This is what happened to my friend. He was literally the only person in the company who could do his job. Two or three other people could handle parts of his job; however, he was the expert.
He had tried unsuccessfully for years to get others to learn what he did, but they seemed either disinterested or incapable.
However, when he was directed to train someone else the week before he left on vacation, he sensed that there was something more going on than just making sure he had backup while he was out of the office. The day before he left for a week in Alaska, he was given his walking papers.
Now it’s only normal that a company would like to make sure your workload is handled in your absence. It’s only when they suddenly insist for no apparent reason that’s there’s a potential problem.
Your Workload Suddenly Decreases
If assignments are cancelled, given to someone else, or handed to a contractor, you might be able to explain it away as an opportunity to get out from under the heavy workload you carry. However, you also may want to look at your job performance.
When organizations go through mergers, acquisitions, restructurings, or reorganizations, they often eliminate duplicate positions. However, many companies also find this a convenient time to rid themselves of workers who are performing below expectations. Before your job is eliminated, improve your performance and improve your chances of hanging onto your job.
Additionally, better performers are more likely to be offered comparable or better positions when there are mergers or company acquisitions.
Rumors and Secrets in the Hallway
You know the saying, “Just because you’re paranoid doesn’t mean they’re not after you?” If you begin to notice clandestine conversations at the water cooler that seem to stop when you enter the room, consider what you may have done or said lately that might get you on the short list when there is a reduction in workforce.
Whispers behind your back, being left out of the loop, and other instances of secret telling generally have a reason. Perhaps your boss recently left and the two of you were extremely tight. If your boss didn’t leave of his own free will, you may be next.
In the ABC News article, “Your Boss Was Fired…Now What?” writer Michelle Goodman offers some good advice to hang onto your job – such as digging in and making things works – if your boss suddenly disappears overnight.
The difficulty about layoffs is that they are reflective of the economy and generally not something you have done. Companies eliminate jobs, reorganize the flow of work, and merge with other organizations as a matter of doing business.
However, if you’re a keeper, the company will try harder to find a new assignment or retain you in some capacity. So make it tough for them to let you go.

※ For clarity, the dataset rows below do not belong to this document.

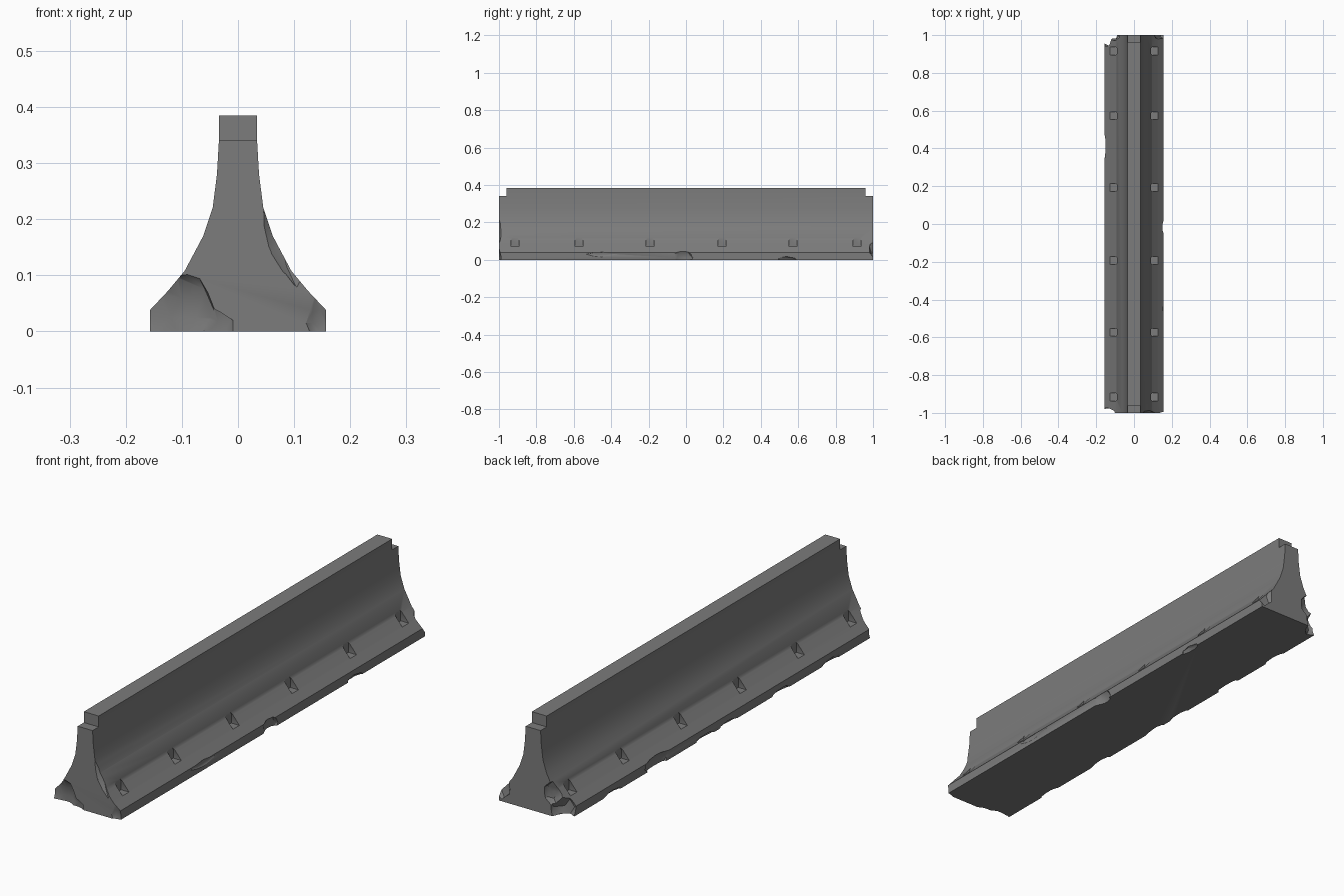
import bpy, bmesh, math, random
from mathutils import Matrix, Vector, Euler

if "Cube" in bpy.data.objects:
    bpy.data.objects.remove(bpy.data.objects["Cube"], do_unlink=True)

random.seed(4)
scene = bpy.context.scene

concrete = bpy.data.materials.new("concrete grey")
concrete.use_nodes = True
grey = (0.2, 0.2, 0.2, 1)
concrete.diffuse_color = grey
concrete.node_tree.nodes["Principled BSDF"].inputs["Base Color"].default_value = grey


def add_object(name, bm):
    bmesh.ops.recalc_face_normals(bm, faces=bm.faces)
    mesh = bpy.data.meshes.new(name)
    bm.to_mesh(mesh)
    bm.free()
    mesh.materials.append(concrete)
    obj = bpy.data.objects.new(name, mesh)
    scene.collection.objects.link(obj)
    return obj


def prism(bm, points, offset):
    """Extrude a closed outline by a vector."""
    face = bm.faces.new([bm.verts.new(p) for p in points])
    out = bmesh.ops.extrude_face_region(bm, geom=[face])
    verts = [v for v in out["geom"] if isinstance(v, bmesh.types.BMVert)]
    bmesh.ops.translate(bm, verts=verts, vec=offset)


def carve(target, name, bm):
    """Subtract a shape from the target and remove the cutter."""
    cutter = add_object(name, bm)
    cutter.hide_render = True
    mod = target.modifiers.new(name, 'BOOLEAN')
    mod.operation = 'DIFFERENCE'
    mod.solver = 'EXACT'
    mod.object = cutter
    bpy.context.view_layer.update()
    deps = bpy.context.evaluated_depsgraph_get()
    mesh = bpy.data.meshes.new_from_object(target.evaluated_get(deps))
    target.modifiers.clear()
    target.data = mesh
    bpy.data.objects.remove(cutter, do_unlink=True)


def chip(target, centre, size, tilt=0, rough=0.16):
    """Break off a jagged lump of concrete."""
    bm = bmesh.new()
    bmesh.ops.create_icosphere(bm, subdivisions=2, radius=1)
    for v in bm.verts:
        v.co *= 1 + random.uniform(-rough, rough)
    bm.transform(Matrix.LocRotScale(Vector(centre), Euler((0, tilt, 0)), Vector(size)))
    carve(target, "chip_cutter", bm)


# Flared barrier body
half = [(0.157, 0), (0.157, 0.038), (0.125, 0.072), (0.095, 0.108), (0.062, 0.17),
        (0.045, 0.221), (0.0375, 0.28), (0.034, 0.34), (0.034, 0.385)]
outline = half + [(-x, z) for x, z in reversed(half)]
bm = bmesh.new()
prism(bm, [(x, -1, z) for x, z in outline], (0, 2, 0))
barrier = add_object("concrete_barrier", bm)

# Stepped top at both ends
for s in (-1, 1):
    bm = bmesh.new()
    bmesh.ops.create_cube(bm, size=1, matrix=Matrix.LocRotScale(
        Vector((0, s * 1.06, 0.44)), None, Vector((0.2, 0.2, 0.2))))
    carve(barrier, "step_cutter", bm)

# Arched lifting pockets along both sides
arch = [(-0.021, 0.07), (0.021, 0.07), (0.021, 0.106), (0.013, 0.12),
        (0, 0.124), (-0.013, 0.12), (-0.021, 0.106)]
bm = bmesh.new()
for side in (-1, 1):
    for y0 in (-0.915, -0.573, -0.193, 0.193, 0.573, 0.915):
        prism(bm, [(side * 0.09, y0 + y, z) for y, z in arch], (side * 0.1, 0, 0))
carve(barrier, "pocket_cutter", bm)

# Broken corners at the front end
chip(barrier, (-0.12, -1.01, 0.025), (0.078, 0.045, 0.085))
chip(barrier, (-0.05, -1.005, -0.005), (0.05, 0.02, 0.05))
chip(barrier, (0.078, -1.006, 0.152), (0.02, 0.02, 0.088), -0.375)
chip(barrier, (0.155, -1.005, 0.015), (0.035, 0.016, 0.05))

# Broken corners at the back end
chip(barrier, (-0.145, 1.005, 0.03), (0.06, 0.07, 0.06))
chip(barrier, (-0.09, 1.005, 0.09), (0.045, 0.035, 0.05))
chip(barrier, (0.145, 1.005, 0.07), (0.04, 0.026, 0.06))

# Chips along the bottom edges
chip(barrier, (0.165, -0.01, 0.01), (0.025, 0.055, 0.04))
chip(barrier, (0.16, 0.54, 0), (0.015, 0.05, 0.018))
chip(barrier, (0.165, -0.45, 0.03), (0.013, 0.09, 0.018))
chip(barrier, (-0.165, 0.41, 0.015), (0.023, 0.085, 0.045))
for y in (-0.72, -0.4, -0.05, 0.1, 0.7):
    chip(barrier, (-0.16, y, 0), (0.014, 0.06, 0.014))

# Smooth curve with crisp edges
bpy.ops.object.select_all(action='DESELECT')
barrier.select_set(True)
bpy.context.view_layer.objects.active = barrier
bpy.ops.object.shade_smooth_by_angle(angle=math.radians(30))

On the other hand, if your job is caught up in the wave, there isn’t much you can do. That’s why it is important to know the warning signs, so you can take action before you’re laid off.